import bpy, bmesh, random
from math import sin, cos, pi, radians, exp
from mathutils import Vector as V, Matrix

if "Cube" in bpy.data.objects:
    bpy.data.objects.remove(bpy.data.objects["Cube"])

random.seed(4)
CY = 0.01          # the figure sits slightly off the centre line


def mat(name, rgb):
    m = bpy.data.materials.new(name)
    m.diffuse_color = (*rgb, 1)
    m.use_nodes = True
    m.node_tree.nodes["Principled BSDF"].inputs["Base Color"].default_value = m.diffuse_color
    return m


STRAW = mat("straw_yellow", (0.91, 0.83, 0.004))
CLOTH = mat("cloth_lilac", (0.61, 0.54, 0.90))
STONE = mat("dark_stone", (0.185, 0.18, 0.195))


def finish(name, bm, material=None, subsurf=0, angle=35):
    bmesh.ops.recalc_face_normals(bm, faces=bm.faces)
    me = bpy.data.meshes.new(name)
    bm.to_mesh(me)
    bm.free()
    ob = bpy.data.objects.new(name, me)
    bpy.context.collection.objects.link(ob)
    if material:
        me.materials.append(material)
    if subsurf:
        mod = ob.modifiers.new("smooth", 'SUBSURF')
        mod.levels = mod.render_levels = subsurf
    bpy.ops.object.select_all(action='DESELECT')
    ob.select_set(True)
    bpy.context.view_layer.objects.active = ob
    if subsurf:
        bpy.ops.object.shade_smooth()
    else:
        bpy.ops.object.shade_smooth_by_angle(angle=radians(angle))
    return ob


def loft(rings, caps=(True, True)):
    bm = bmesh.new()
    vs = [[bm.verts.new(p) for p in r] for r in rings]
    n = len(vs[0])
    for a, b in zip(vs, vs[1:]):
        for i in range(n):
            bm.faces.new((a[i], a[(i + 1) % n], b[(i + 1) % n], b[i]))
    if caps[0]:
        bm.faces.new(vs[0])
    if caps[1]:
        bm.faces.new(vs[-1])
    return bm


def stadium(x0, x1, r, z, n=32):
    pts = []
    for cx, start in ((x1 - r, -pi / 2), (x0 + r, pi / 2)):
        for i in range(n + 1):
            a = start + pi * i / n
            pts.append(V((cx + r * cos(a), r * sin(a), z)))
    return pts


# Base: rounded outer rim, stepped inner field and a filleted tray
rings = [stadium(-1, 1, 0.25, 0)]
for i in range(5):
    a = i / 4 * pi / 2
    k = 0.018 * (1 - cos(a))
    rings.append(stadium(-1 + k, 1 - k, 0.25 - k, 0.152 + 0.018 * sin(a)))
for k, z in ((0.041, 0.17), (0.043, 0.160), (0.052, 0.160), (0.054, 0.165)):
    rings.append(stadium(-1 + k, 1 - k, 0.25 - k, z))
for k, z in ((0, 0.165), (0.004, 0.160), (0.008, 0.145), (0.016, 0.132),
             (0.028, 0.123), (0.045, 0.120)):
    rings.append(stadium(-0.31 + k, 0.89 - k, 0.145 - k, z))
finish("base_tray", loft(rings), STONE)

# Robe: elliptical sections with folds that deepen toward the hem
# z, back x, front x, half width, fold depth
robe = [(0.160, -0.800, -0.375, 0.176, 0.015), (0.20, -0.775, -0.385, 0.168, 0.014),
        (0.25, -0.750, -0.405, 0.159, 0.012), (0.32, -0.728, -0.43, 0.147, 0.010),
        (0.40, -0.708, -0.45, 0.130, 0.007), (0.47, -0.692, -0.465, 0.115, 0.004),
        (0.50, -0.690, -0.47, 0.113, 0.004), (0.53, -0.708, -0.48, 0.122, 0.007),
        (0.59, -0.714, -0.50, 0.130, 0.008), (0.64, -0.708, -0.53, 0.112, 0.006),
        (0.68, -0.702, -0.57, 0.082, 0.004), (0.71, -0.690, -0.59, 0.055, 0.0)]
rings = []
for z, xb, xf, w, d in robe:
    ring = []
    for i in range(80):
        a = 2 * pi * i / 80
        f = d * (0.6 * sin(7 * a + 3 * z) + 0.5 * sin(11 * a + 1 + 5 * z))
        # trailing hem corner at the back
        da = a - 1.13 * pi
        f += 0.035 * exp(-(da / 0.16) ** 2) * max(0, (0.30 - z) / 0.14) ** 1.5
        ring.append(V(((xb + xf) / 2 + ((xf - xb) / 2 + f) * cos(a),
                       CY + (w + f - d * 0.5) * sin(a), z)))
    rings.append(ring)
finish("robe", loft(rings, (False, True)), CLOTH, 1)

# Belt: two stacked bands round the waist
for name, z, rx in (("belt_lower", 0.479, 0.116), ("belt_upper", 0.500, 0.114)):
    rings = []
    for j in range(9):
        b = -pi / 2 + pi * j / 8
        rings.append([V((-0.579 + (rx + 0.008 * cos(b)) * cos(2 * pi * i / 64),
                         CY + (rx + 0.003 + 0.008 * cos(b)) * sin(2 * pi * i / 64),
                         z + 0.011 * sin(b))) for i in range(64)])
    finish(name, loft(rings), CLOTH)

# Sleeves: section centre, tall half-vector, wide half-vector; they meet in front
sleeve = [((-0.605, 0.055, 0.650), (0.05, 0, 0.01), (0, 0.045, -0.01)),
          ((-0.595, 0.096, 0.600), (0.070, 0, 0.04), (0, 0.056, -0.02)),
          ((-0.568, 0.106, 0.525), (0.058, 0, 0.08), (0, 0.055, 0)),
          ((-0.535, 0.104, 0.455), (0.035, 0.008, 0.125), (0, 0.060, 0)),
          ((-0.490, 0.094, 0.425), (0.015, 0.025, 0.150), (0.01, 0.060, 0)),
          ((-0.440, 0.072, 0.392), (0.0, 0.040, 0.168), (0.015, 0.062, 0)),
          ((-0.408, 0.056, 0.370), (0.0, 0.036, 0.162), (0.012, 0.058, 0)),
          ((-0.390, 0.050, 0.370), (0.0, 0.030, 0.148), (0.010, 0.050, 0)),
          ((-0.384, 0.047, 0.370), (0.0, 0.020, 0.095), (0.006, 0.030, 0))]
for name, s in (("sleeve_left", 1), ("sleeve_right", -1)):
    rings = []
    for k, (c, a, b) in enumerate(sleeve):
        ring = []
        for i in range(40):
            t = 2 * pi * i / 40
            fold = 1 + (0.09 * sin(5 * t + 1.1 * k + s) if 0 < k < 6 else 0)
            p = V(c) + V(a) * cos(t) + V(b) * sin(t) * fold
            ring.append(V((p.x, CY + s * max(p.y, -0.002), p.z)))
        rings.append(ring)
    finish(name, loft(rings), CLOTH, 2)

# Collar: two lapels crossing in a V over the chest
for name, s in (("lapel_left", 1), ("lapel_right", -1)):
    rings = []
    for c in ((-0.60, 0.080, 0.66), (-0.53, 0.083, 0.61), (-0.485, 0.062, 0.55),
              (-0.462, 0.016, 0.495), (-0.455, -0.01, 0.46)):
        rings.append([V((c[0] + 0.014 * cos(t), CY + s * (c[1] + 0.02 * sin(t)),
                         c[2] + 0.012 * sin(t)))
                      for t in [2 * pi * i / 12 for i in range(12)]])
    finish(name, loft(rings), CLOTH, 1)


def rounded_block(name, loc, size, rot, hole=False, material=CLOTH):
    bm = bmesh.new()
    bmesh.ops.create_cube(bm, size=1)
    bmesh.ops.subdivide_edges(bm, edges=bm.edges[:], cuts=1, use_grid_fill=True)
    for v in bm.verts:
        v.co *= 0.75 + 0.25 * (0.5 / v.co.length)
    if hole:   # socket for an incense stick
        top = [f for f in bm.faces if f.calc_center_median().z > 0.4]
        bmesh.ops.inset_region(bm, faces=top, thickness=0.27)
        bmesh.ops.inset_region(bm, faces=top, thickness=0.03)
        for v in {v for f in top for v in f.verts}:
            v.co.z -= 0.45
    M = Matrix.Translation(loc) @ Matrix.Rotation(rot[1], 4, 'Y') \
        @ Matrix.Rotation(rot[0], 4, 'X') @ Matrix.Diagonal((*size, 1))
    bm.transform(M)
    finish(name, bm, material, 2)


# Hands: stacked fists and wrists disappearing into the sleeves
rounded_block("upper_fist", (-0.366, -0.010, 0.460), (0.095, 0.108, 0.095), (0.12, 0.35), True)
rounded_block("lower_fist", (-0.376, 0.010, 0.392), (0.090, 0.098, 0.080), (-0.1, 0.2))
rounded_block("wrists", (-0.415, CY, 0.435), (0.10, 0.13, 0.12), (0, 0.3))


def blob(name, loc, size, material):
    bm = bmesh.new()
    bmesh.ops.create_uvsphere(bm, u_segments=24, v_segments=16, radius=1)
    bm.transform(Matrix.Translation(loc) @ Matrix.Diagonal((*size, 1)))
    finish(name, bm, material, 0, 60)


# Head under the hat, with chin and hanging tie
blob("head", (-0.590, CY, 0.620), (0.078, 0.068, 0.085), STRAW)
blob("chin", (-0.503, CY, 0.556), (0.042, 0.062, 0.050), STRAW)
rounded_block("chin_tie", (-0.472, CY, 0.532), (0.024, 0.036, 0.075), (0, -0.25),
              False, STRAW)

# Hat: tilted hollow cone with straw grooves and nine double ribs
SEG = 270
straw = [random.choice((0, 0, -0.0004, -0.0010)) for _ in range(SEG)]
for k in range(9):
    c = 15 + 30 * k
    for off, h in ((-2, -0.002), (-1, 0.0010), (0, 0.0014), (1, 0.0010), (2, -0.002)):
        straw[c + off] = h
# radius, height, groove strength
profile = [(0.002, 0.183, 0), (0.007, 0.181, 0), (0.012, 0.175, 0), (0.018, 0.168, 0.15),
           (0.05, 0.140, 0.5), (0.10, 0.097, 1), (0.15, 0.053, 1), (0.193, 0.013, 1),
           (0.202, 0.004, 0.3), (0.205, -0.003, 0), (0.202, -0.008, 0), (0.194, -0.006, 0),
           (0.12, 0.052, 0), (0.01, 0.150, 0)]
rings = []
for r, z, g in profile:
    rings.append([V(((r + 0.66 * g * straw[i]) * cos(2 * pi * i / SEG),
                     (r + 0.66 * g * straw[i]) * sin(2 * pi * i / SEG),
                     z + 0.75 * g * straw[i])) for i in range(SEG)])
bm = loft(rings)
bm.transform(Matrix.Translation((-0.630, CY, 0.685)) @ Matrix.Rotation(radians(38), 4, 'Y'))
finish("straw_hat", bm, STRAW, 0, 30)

Exercise brief | Set down exactly the lines of the data above, beginning with the line that has "# Collar: two" and ending with the line that has "0.12), (0, 0.3))", and no others.

Answer |
# Collar: two lapels crossing in a V over the chest
for name, s in (("lapel_left", 1), ("lapel_right", -1)):
    rings = []
    for c in ((-0.60, 0.080, 0.66), (-0.53, 0.083, 0.61), (-0.485, 0.062, 0.55),
              (-0.462, 0.016, 0.495), (-0.455, -0.01, 0.46)):
        rings.append([V((c[0] + 0.014 * cos(t), CY + s * (c[1] + 0.02 * sin(t)),
                         c[2] + 0.012 * sin(t)))
                      for t in [2 * pi * i / 12 for i in range(12)]])
    finish(name, loft(rings), CLOTH, 1)


def rounded_block(name, loc, size, rot, hole=False, material=CLOTH):
    bm = bmesh.new()
    bmesh.ops.create_cube(bm, size=1)
    bmesh.ops.subdivide_edges(bm, edges=bm.edges[:], cuts=1, use_grid_fill=True)
    for v in bm.verts:
        v.co *= 0.75 + 0.25 * (0.5 / v.co.length)
    if hole:   # socket for an incense stick
        top = [f for f in bm.faces if f.calc_center_median().z > 0.4]
        bmesh.ops.inset_region(bm, faces=top, thickness=0.27)
        bmesh.ops.inset_region(bm, faces=top, thickness=0.03)
        for v in {v for f in top for v in f.verts}:
            v.co.z -= 0.45
    M = Matrix.Translation(loc) @ Matrix.Rotation(rot[1], 4, 'Y') \
        @ Matrix.Rotation(rot[0], 4, 'X') @ Matrix.Diagonal((*size, 1))
    bm.transform(M)
    finish(name, bm, material, 2)


# Hands: stacked fists and wrists disappearing into the sleeves
rounded_block("upper_fist", (-0.366, -0.010, 0.460), (0.095, 0.108, 0.095), (0.12, 0.35), True)
rounded_block("lower_fist", (-0.376, 0.010, 0.392), (0.090, 0.098, 0.080), (-0.1, 0.2))
rounded_block("wrists", (-0.415, CY, 0.435), (0.10, 0.13, 0.12), (0, 0.3))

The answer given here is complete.